When we have flooding in low lying area and ditches like it has been recently, this creates the perfect environment for a mosquito to lay her egg rafts. Still, calm water is necessary for the eggs and larvae. Also, the microorganisms in the water from the warm, moist conditions provide plenty of food for the growing larvae.

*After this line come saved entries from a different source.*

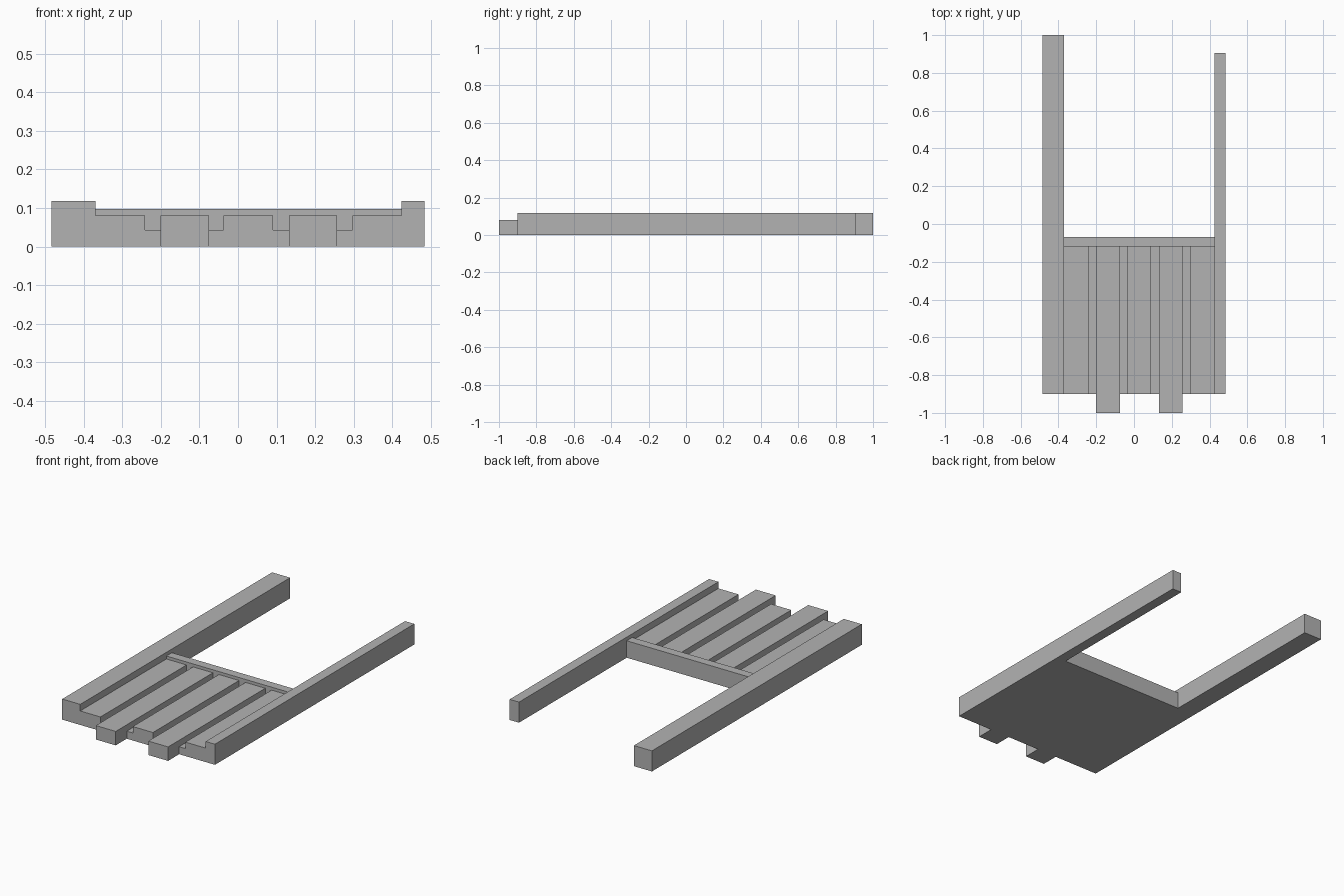
import bpy
import bmesh

cube = bpy.data.objects.get("Cube")
if cube:
    bpy.data.objects.remove(cube, do_unlink=True)

# Single plain grey material
GREY = (0.45, 0.45, 0.45, 1.0)
grey = bpy.data.materials.new("plain_grey")
grey.use_nodes = True
grey.diffuse_color = GREY
grey.node_tree.nodes["Principled BSDF"].inputs["Base Color"].default_value = GREY


def extrude_profile(name, profile, y0, y1):
    """Extrude an x-z outline along y into a flat-shaded solid."""
    bm = bmesh.new()
    face = bm.faces.new([bm.verts.new((x, y0, z)) for x, z in profile])
    result = bmesh.ops.extrude_face_region(bm, geom=[face])
    moved = [v for v in result["geom"] if isinstance(v, bmesh.types.BMVert)]
    bmesh.ops.translate(bm, verts=moved, vec=(0, y1 - y0, 0))
    bmesh.ops.recalc_face_normals(bm, faces=bm.faces)
    mesh = bpy.data.meshes.new(name)
    bm.to_mesh(mesh)
    bm.free()
    mesh.materials.append(grey)
    obj = bpy.data.objects.new(name, mesh)
    bpy.context.collection.objects.link(obj)
    return obj


def box(name, x0, x1, y0, y1, top):
    return extrude_profile(name, [(x0, 0), (x1, 0), (x1, top), (x0, top)], y0, y1)


LEFT, RIGHT = -0.37, 0.425
FRONT, BAR_FRONT, BAR_BACK = -0.9, -0.12, -0.07
RAIL_TOP, BAR_TOP, SLAT_TOP, GROOVE_TOP = 0.118, 0.097, 0.08, 0.043

# Side rails: wide one and narrow one, reaching past the deck at the back
box("right_rail", -0.484, LEFT, FRONT, 1.0, RAIL_TOP)
box("left_rail", RIGHT, 0.484, FRONT, 0.905, RAIL_TOP)

# Slatted deck: one stepped outline with grooves between the slats
slats = [(LEFT, -0.242), (-0.201, -0.075), (-0.037, 0.091),
         (0.132, 0.257), (0.297, RIGHT)]
outline = [(LEFT, 0)]
for i, (a, b) in enumerate(slats):
    if i > 0:
        outline.append((a, GROOVE_TOP))
    outline += [(a, SLAT_TOP), (b, SLAT_TOP)]
    if i < len(slats) - 1:
        outline.append((b, GROOVE_TOP))
outline.append((RIGHT, 0))
extrude_profile("slatted_deck", outline, FRONT, BAR_FRONT)

# Tabs continuing every second slat out of the front edge
for side, (a, b) in zip(("right", "left"), slats[1::2]):
    box(side + "_front_tab", a, b, -1.0, FRONT, SLAT_TOP)

# Crossbar closing the back of the deck
box("crossbar", LEFT, RIGHT, BAR_FRONT, BAR_BACK, BAR_TOP)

Some of the water, we can do nothing to prevent especially after the amount of rain that we have received lately, but there are a few things you can do to prevent even more mosquitos from developing around your property.
* Empty any artificial water-holding containers such as buckets, used tires, water bowls and birdbaths at least once a week.
* Check any tarps around your property after heavy rains and drain off excess water.
* Make sure rain gutters are clean of debris, and try to keep holes and puddles filled or drained.
* For large tanks, an aerator can sometimes be used to prevent eggs from being able to hatch, as long as the water moves fast enough.
* You can also purchase mosquito- eating fish for your tanks or ponds to keep the numbers down.
For personal protection from the mosquitoes that do survive, DEET is the best active ingredient to look for in a repellant. The more DEET that a product has the longer it will protect you. Anything over 33% DEET is not recommended. Please, as always, read directions for safe application, especially for children. Wearing DEET or permethrin treated long-sleeved clothing for adults, and netting for infant carriers will also go a long way in preventing bites.
Summer is a wonderful time of year for enjoying nature and the great outdoors, and the recent rains are very welcome. A little knowledge and a little care will keep your summer comfortable, and free of the irritation of mosquito bites. For more information about preventing mosquito breeding sites, please stop by our office or give me a call.
Alicia Boor is the Agriculture and Natural Resources agent for Barton County K-State Research and Extension. You can contact her by e-mail at or calling 620-793-1910